San Francisco’s War Memorial Veterans Building, home to the Herbst Theatre, is seismically unsound and a historical landmark. The long ailing building is in store from some relief if the Board of Supervisors approves a plan introduced Tuesday by Board of Supervisors President David Chiu and Mayor Ed Lee to borrow $170 million to pay for building repairs. The money would come from the issuance of certificates of participation, a debt tool where city assets are put up to back the loan. It’s a kind of borrowing that has recently come under criticism by one supervisor.
On Tuesday Chiu with the support of Lee introduced legislation that would authorize the borrowing for the project. An overview of the project can be found here.
“Unfortunately, the building has serious seismic deficiencies. It has been given a Seismic Hazard Rating of 3, meaning that it poses significant life hazards to occupants in a major earthquake,” Chiu said.
Among its historical significance, President Truman signed the United Nations Charter on the Herbst Theater Stage, and several years later the Japanese Peace Treaty was drafted in the building.
“We need to act now to preserve and protect the War Memorial Veterans Building, which has played a role in local, state and world history. Furthermore, those that work and visit the building, including many veterans’ groups, are entitled to a safe environment.”

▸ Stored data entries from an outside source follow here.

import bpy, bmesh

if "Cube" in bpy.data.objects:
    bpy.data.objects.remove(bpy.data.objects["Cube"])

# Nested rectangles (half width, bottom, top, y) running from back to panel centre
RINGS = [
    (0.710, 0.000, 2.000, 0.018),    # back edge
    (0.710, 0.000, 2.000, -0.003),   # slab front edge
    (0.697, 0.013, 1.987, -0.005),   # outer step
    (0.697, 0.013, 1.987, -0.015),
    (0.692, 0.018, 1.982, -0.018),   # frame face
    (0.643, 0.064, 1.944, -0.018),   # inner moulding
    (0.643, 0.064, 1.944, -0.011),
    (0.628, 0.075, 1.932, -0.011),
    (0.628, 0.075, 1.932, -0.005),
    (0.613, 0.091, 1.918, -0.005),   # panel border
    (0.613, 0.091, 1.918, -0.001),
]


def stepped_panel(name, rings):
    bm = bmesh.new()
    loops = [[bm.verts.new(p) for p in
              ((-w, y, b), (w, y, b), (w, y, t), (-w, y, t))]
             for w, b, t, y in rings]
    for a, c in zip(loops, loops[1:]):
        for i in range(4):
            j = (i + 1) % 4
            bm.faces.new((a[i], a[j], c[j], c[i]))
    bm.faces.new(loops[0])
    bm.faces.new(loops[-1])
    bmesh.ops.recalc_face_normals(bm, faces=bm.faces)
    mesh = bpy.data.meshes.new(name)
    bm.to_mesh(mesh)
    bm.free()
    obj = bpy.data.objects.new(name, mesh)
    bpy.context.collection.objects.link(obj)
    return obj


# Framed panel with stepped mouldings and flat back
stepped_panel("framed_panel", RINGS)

That is one of two large borrowing proposals The City is counting on. Unlike bonds, COPs do not require voter approval. But voters are being asked to approve a $248 million road repair bond this November to help pay for street repairs.